EXERCISE INPUTS Block Start

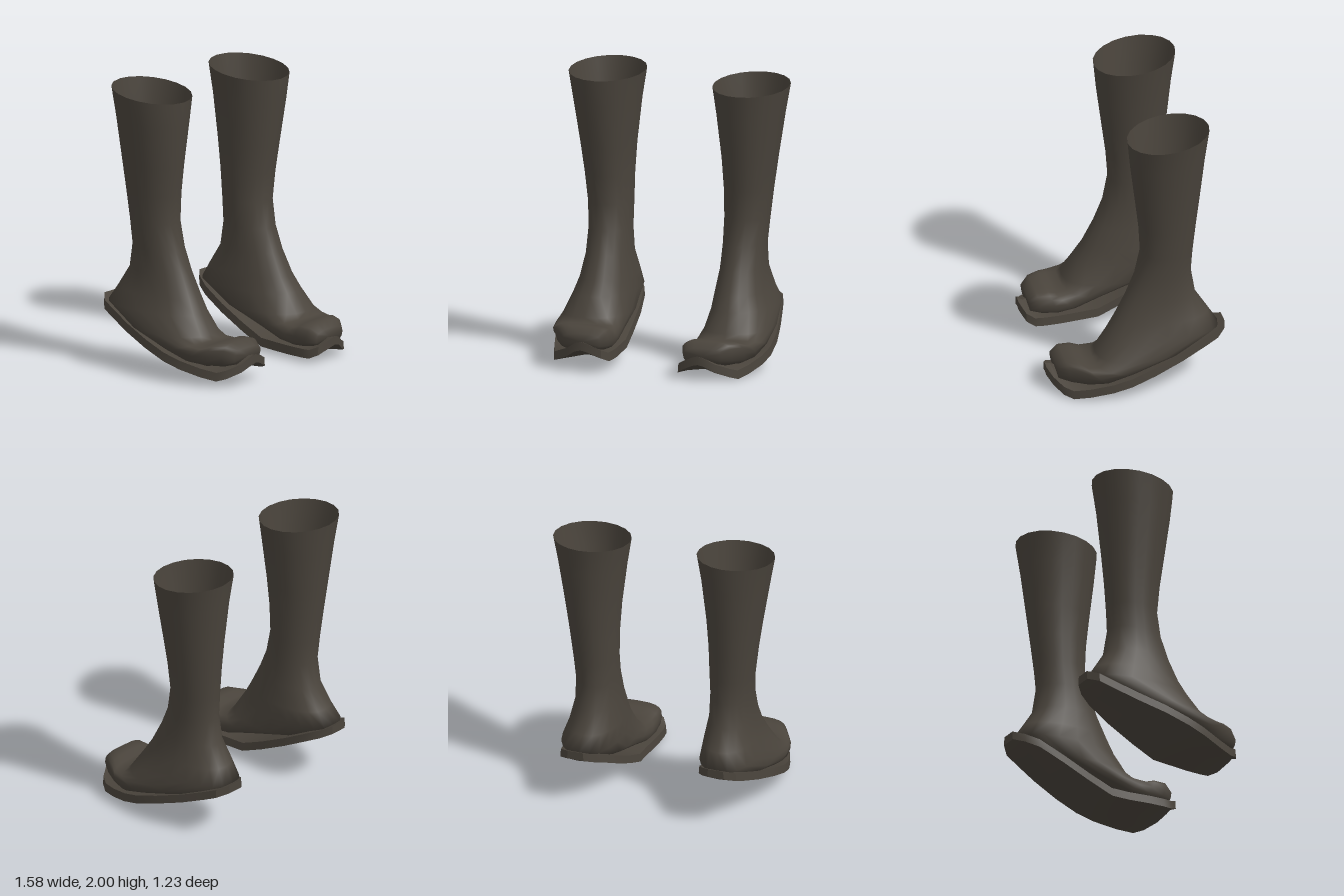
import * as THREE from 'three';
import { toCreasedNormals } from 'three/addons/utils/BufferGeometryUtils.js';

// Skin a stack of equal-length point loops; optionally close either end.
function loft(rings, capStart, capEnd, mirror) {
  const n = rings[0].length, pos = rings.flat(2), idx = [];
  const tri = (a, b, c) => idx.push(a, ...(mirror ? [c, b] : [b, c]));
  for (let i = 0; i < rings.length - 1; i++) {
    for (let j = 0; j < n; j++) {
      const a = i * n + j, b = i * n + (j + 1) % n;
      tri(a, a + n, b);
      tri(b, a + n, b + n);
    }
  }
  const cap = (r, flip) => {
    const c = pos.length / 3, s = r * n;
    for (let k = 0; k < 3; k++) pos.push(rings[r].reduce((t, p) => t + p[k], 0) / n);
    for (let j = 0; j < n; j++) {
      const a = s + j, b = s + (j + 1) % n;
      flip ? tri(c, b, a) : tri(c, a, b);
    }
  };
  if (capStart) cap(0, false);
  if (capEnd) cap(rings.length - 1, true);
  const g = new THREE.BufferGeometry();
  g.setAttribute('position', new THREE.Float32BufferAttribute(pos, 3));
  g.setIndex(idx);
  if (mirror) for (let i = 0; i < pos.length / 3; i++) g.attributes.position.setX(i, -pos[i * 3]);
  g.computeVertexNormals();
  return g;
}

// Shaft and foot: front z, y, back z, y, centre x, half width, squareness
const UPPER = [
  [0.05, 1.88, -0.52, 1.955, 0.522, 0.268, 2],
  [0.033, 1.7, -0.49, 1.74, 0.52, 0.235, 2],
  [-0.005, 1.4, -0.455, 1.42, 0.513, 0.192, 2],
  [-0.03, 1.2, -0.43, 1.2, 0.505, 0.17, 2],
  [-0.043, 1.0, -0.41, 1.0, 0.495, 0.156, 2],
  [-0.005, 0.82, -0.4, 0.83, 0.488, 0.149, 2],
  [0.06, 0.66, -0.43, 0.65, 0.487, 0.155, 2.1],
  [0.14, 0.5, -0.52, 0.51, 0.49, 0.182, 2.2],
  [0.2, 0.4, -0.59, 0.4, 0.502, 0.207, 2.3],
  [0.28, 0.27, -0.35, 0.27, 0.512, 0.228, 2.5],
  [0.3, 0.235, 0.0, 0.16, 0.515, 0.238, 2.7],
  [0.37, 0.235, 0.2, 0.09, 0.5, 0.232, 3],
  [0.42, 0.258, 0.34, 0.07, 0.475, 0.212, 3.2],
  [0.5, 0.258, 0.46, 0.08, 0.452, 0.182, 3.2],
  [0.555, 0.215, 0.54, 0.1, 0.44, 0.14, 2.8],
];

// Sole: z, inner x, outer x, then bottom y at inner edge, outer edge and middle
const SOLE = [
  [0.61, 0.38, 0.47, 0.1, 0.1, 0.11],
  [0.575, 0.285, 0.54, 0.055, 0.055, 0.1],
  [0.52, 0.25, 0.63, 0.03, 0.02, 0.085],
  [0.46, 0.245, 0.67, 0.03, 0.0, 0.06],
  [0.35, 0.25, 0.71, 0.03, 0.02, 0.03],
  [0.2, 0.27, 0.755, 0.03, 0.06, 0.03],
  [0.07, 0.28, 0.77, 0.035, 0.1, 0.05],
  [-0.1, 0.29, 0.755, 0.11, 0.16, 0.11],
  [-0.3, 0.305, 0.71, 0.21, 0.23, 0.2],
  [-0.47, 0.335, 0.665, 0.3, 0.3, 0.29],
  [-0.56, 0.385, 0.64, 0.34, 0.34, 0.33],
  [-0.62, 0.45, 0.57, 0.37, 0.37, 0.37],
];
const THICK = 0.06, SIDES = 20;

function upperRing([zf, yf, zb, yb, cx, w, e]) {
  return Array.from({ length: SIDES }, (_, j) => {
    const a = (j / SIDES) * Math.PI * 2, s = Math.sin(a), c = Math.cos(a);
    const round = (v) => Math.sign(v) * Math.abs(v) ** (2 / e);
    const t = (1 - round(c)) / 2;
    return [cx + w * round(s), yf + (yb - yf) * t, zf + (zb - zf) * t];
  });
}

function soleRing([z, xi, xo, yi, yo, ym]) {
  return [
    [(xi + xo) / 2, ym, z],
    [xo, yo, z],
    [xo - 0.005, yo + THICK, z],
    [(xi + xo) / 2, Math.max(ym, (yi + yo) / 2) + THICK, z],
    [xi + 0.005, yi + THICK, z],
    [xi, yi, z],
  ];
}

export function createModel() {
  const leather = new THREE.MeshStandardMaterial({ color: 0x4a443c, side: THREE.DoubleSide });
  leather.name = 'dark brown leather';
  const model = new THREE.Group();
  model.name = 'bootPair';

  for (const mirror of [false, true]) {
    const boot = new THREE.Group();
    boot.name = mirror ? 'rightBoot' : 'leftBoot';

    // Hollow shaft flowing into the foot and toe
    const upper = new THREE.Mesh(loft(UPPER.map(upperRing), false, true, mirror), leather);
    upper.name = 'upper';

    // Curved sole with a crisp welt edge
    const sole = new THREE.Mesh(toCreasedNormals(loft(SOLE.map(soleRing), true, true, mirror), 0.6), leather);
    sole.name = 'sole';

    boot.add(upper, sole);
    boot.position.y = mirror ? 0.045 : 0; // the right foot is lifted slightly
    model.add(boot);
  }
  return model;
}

EXERCISE INPUTS Block End
EXERCISE INPUTS Block Start

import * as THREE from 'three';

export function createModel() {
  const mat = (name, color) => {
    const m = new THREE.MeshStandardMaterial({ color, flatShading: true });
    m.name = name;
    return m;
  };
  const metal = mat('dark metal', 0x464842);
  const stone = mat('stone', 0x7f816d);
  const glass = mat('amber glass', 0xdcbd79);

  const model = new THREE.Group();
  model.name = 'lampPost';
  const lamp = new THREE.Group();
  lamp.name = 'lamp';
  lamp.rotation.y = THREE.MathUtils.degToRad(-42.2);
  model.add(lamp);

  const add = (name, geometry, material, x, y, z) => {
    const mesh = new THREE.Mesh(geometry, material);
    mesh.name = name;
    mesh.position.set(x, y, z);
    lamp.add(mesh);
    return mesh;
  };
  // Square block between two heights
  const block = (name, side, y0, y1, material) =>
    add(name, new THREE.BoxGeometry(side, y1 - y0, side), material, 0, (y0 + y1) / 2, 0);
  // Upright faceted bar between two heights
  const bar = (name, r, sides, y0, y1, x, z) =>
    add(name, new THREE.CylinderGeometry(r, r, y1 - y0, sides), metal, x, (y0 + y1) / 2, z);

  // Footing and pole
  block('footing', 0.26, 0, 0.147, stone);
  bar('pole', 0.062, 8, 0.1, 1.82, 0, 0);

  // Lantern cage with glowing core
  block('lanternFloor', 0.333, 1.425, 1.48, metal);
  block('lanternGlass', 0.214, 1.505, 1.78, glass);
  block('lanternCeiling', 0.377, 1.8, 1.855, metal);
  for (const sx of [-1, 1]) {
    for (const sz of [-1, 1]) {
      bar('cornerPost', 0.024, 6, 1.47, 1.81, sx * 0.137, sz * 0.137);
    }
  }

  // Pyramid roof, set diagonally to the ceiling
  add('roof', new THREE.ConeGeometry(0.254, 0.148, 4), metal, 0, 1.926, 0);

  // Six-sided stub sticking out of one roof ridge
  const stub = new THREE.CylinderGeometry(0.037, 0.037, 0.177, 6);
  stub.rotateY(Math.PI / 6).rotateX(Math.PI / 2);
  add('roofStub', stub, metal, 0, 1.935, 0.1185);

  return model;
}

EXERCISE INPUTS Block End
EXERCISE INPUTS Block Start

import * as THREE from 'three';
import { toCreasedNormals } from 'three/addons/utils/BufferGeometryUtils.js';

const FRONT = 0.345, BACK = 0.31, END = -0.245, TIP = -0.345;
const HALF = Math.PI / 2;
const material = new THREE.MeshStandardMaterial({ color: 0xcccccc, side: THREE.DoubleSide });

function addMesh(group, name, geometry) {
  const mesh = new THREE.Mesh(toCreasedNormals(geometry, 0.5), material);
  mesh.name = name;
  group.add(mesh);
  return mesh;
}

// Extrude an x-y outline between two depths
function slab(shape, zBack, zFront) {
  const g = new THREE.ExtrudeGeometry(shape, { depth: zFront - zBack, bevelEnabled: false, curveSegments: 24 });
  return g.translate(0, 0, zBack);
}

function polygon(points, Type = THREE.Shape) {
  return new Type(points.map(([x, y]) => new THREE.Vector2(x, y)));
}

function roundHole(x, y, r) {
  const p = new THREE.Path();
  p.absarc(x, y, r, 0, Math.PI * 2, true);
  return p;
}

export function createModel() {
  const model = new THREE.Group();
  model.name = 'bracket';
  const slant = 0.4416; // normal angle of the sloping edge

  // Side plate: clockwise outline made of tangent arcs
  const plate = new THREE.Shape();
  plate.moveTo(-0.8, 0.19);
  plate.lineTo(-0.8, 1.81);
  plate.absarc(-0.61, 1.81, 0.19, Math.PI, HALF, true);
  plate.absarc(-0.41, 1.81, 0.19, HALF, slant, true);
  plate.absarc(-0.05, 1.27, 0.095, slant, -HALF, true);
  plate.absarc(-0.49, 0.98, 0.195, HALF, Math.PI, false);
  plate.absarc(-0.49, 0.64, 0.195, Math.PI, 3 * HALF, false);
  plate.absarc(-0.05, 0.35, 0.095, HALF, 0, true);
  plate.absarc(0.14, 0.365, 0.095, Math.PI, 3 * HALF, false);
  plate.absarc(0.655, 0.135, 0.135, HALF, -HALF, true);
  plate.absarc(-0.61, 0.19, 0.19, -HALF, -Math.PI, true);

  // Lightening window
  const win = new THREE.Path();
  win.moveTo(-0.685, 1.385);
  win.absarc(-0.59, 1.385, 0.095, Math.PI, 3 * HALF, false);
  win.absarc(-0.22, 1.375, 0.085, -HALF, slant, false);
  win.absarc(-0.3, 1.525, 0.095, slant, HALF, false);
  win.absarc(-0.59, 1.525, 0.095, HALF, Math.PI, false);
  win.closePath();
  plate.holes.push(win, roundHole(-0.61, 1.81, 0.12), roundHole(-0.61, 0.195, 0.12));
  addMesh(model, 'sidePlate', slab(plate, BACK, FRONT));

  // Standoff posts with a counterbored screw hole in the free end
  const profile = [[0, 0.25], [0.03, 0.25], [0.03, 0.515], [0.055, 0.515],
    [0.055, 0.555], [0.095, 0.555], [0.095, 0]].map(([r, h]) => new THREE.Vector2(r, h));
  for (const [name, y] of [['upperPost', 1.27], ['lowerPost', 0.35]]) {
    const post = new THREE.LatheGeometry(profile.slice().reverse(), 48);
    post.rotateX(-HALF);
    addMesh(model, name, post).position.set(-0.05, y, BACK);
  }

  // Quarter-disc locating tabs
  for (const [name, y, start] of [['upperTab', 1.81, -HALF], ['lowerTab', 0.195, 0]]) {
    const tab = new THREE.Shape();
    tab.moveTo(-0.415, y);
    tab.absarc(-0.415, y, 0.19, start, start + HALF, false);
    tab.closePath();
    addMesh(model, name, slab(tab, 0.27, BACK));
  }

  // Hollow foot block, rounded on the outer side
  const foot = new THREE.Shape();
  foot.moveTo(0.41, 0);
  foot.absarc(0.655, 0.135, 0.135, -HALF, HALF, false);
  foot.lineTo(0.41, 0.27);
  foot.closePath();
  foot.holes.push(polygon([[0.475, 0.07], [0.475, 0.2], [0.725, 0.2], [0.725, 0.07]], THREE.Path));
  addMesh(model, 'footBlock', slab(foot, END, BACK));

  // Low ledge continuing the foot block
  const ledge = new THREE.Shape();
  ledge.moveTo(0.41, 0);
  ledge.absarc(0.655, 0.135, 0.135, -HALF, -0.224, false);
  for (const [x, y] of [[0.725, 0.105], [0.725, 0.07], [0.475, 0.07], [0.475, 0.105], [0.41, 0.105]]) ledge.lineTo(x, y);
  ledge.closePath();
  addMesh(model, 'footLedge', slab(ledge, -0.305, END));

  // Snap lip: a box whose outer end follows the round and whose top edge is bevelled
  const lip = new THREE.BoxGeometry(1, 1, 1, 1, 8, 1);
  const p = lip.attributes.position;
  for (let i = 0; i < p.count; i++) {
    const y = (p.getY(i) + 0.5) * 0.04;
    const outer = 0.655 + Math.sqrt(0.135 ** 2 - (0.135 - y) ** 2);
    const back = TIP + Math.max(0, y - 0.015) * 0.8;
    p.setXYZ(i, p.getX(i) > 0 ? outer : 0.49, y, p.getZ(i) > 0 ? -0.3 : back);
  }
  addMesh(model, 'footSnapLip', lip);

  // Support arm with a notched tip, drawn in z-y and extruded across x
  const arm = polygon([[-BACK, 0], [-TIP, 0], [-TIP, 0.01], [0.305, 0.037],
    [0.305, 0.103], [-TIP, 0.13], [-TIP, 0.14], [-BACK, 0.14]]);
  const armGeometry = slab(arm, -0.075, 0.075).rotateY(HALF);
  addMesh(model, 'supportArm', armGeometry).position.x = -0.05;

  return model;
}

EXERCISE INPUTS Block End

▶ **PROBLEM DETAILS**
Sift through the material above and copy the lines that contain the word "addMesh".

▶ **RESULT**
function addMesh(group, name, geometry) {
  addMesh(model, 'sidePlate', slab(plate, BACK, FRONT));
    addMesh(model, name, post).position.set(-0.05, y, BACK);
    addMesh(model, name, slab(tab, 0.27, BACK));
  addMesh(model, 'footBlock', slab(foot, END, BACK));
  addMesh(model, 'footLedge', slab(ledge, -0.305, END));
  addMesh(model, 'footSnapLip', lip);
  addMesh(model, 'supportArm', armGeometry).position.x = -0.05;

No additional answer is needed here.